A line of tuk...I mean "rick-shaws"! Ya see, Alice, I'm learning all the while ;P
I have intended to take advantage of Hoi An’s greatest claim to fame. Cheap and excellent bespoke tailoring. Sick to death of not possessing a smart stitch of clothing to my name for 7 months (although self-professedly a little ’smart-phobic’ when at home) I go in search of a tailor recommended to me by an FMF (Five Minute Friend) in Saigon. It takes me an aaaage to find Viet Phi Tailors (not realising they were off the beaten track on the other side of the river) but eventually I do. The skills of its lively, smiling bundle of energy manageress and tailor Lina were effusively enthused to me. I describe what I want and make a few jokes (laced with truth) as to the challenge that my form can present in such situations… I’m not so easy to fit-up for sure.

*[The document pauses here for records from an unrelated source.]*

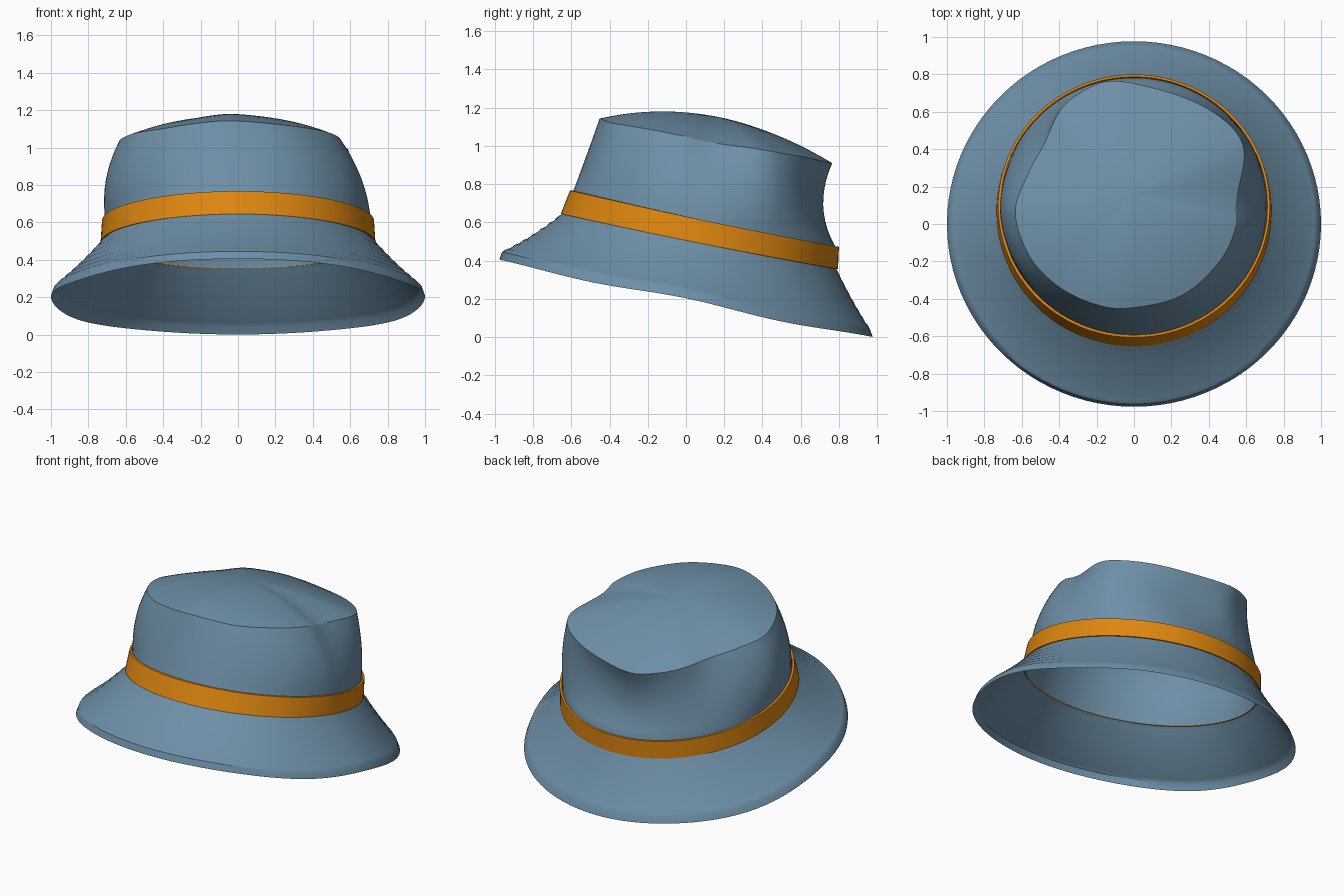
import bpy, bmesh, math
from mathutils import Vector

if "Cube" in bpy.data.objects:
    bpy.data.objects.remove(bpy.data.objects["Cube"])

N = 96
CEN = (0.0, 0.085)          # axis of the tilted crown and band


def material(name, rgb):
    m = bpy.data.materials.new(name)
    m.diffuse_color = (*rgb, 1)
    m.use_nodes = True
    m.node_tree.nodes["Principled BSDF"].inputs["Base Color"].default_value = m.diffuse_color
    return m


BLUE = material("dusty blue felt", (0.155, 0.275, 0.385))
ORANGE = material("orange ribbon", (0.73, 0.24, 0.005))


def loft(name, rings, mat, cap=None, closed=False):
    """Skin a list of rings of points; optionally cap the last ring with one point."""
    bm = bmesh.new()
    rows = [[bm.verts.new(p) for p in r] for r in rings]
    pairs = list(zip(rows, rows[1:]))
    if closed:
        pairs.append((rows[-1], rows[0]))
    for lo, hi in pairs:
        n = len(lo)
        for i in range(n):
            j = (i + 1) % n
            bm.faces.new((lo[i], lo[j], hi[j], hi[i]))
    if cap:
        c, last = bm.verts.new(cap), rows[-1]
        for i in range(len(last)):
            bm.faces.new((last[i], last[(i + 1) % len(last)], c))
    me = bpy.data.meshes.new(name)
    bm.to_mesh(me)
    bm.free()
    me.materials.append(mat)
    me.polygons.foreach_set("use_smooth", [True] * len(me.polygons))
    me.set_sharp_from_angle(angle=math.radians(32))
    ob = bpy.data.objects.new(name, me)
    bpy.context.collection.objects.link(ob)
    return ob


def smooth_loop(pts, steps):
    """Closed Catmull-Rom curve through the points."""
    pts = [Vector(p) for p in pts]
    out, n = [], len(pts)
    for i in range(n):
        a, b, c, d = (pts[(i + k) % n] for k in (-1, 0, 1, 2))
        for s in range(steps):
            t = s / steps
            out.append(0.5 * (2 * b + (c - a) * t + (2 * a - 5 * b + 4 * c - d) * t * t
                              + (3 * b - a - 3 * c + d) * t ** 3))
    return out


def oval(a, front, back, half_x, z_front, z_mid, z_back):
    """Point on a tilted oval at angle a."""
    c, s = math.cos(a), math.sin(a)
    ym, yr = (front + back) / 2, (back - front) / 2
    z = z_mid + s * (z_back - z_front) / 2 + s * s * ((z_front + z_back) / 2 - z_mid)
    return Vector((half_x * c, ym + yr * s, z))


def band_low(a, d=0.0):
    return oval(a, -0.655 + d, 0.795 - d, 0.735 - d, 0.645, 0.492, 0.355)


def band_high(a, d=0.0):
    return oval(a, -0.607 + d, 0.80 - d, 0.727 - d, 0.767, 0.610, 0.472)


ANGLES = [2 * math.pi * i / N for i in range(N)]


# Brim: flared sheet with a drooping lip and faint stitched ridges
def rim(a):
    x, y = math.cos(a), 0.977 * math.sin(a)
    return Vector((x, y, 0.203 - 0.207 * y - 0.018 * math.sin(math.pi * y) ** 2))


brim = [[rim(a) for a in ANGLES]]
ROWS = 14
for k in range(ROWS + 1):
    t = k / ROWS
    ring = []
    for a in ANGLES:
        p = rim(a)
        p = Vector((p.x * 0.985, p.y * 0.985, p.z + 0.04))
        q = band_low(a, 0.008)
        v = p.lerp(q, t)
        v.z += (0.003 if k % 2 else -0.003) * (0 < k < ROWS) - 0.012 * math.sin(math.pi * t)
        ring.append(v)
    brim.append(ring)
loft("brim", brim, BLUE)

# Ribbon: thin closed ring around the base of the crown
loft("hat_band", [[band_low(a) for a in ANGLES], [band_high(a) for a in ANGLES],
                  [band_high(a, 0.014) for a in ANGLES], [band_low(a, 0.014) for a in ANGLES]],
     ORANGE, closed=True)

# Crown: uneven upper edge, dented walls and a pillowed top
edge = smooth_loop([
    (-0.03, -0.45, 1.143), (0.25, -0.385, 1.12), (0.45, -0.21, 1.09), (0.54, -0.03, 1.055),
    (0.545, 0.12, 1.02), (0.59, 0.37, 0.985), (0.53, 0.51, 0.96), (0.37, 0.63, 0.94),
    (0.15, 0.715, 0.92), (-0.12, 0.765, 0.91), (-0.29, 0.70, 0.93), (-0.40, 0.60, 0.955),
    (-0.48, 0.43, 0.98), (-0.57, 0.26, 1.005), (-0.635, 0.06, 1.035), (-0.56, -0.17, 1.075),
    (-0.41, -0.33, 1.10), (-0.22, -0.425, 1.13)], 6)


def base_angle(p):
    return math.atan2((p.y - CEN[1]) / 0.70, p.x / 0.71)


walls = [[band_low(base_angle(p), 0.014) for p in edge]]
for k in range(11):
    t = k / 10
    ring = []
    for p in edge:
        a = base_angle(p)
        back = max(0.0, math.sin(a))
        bulge = 0.035 * math.cos(a) ** 2 - 0.055 * back ** 3
        v = band_high(a, 0.018).lerp(p, t)
        w = 4 * t * (1 - t) * bulge
        ring.append(v + Vector((math.cos(a) * w, math.sin(a) * w, 0)))
    walls.append(ring)
loft("crown_wall", walls, BLUE)

mid = Vector((-0.03, 0.15, 1.03))
top = []
for k in range(10):
    s = 1 - k / 10
    top.append([mid.lerp(p, s) + Vector((0, 0, 0.125 * (1 - s * s))) for p in edge])
loft("crown_top", top, BLUE, cap=mid + Vector((0, 0, 0.125)))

One of many fine Chinese pagoda temples tucked into the narrow streets of Hoi An.
But she just laughs at such unnecessary expressions, takes 20 seconds worth of lightening quick tape measurements, top to toe (taken down by her attentive daughter) and sends me smiling on my way. When I pitch up a mere 7 hours later for a trial fitting of what she’s produced everything in trouser and shirt is millimetre and stitch perfect to my form! A f**kin’ miracle!
Spooky! How did she do it?! Not a solitary adjustment required. With double-stitched trousers for $17 and the shirt for $13 (cheaper can be had in Hoi An but in such matters chasing the bottom line is rarely to one‘s benefit I find) I ask for an identical shirt in black, all to be collected the next morning. Perfect!
All that’s left for me to do now is relax in one of the many charming bar-restaurants that line the river promenade on either bank and indulge in some of the traditional Hoi An speciality foods.
'White Rose' dumplings. Traditional to Hoi An. "An aesthetic rather than a gastronomic pleasure."
Another plus for the town, a fabulous food culture! I try ‘White Rose’ dumplings. More an aesthetic than a gastronomic pleasure but fine enough. Like everything here, artistic and delicate. With glasses of draught beer for 4,000VND ($0.23) a time (the cheapest in Vietnam) it’s a perfect place to unwind by lantern, candle and star light.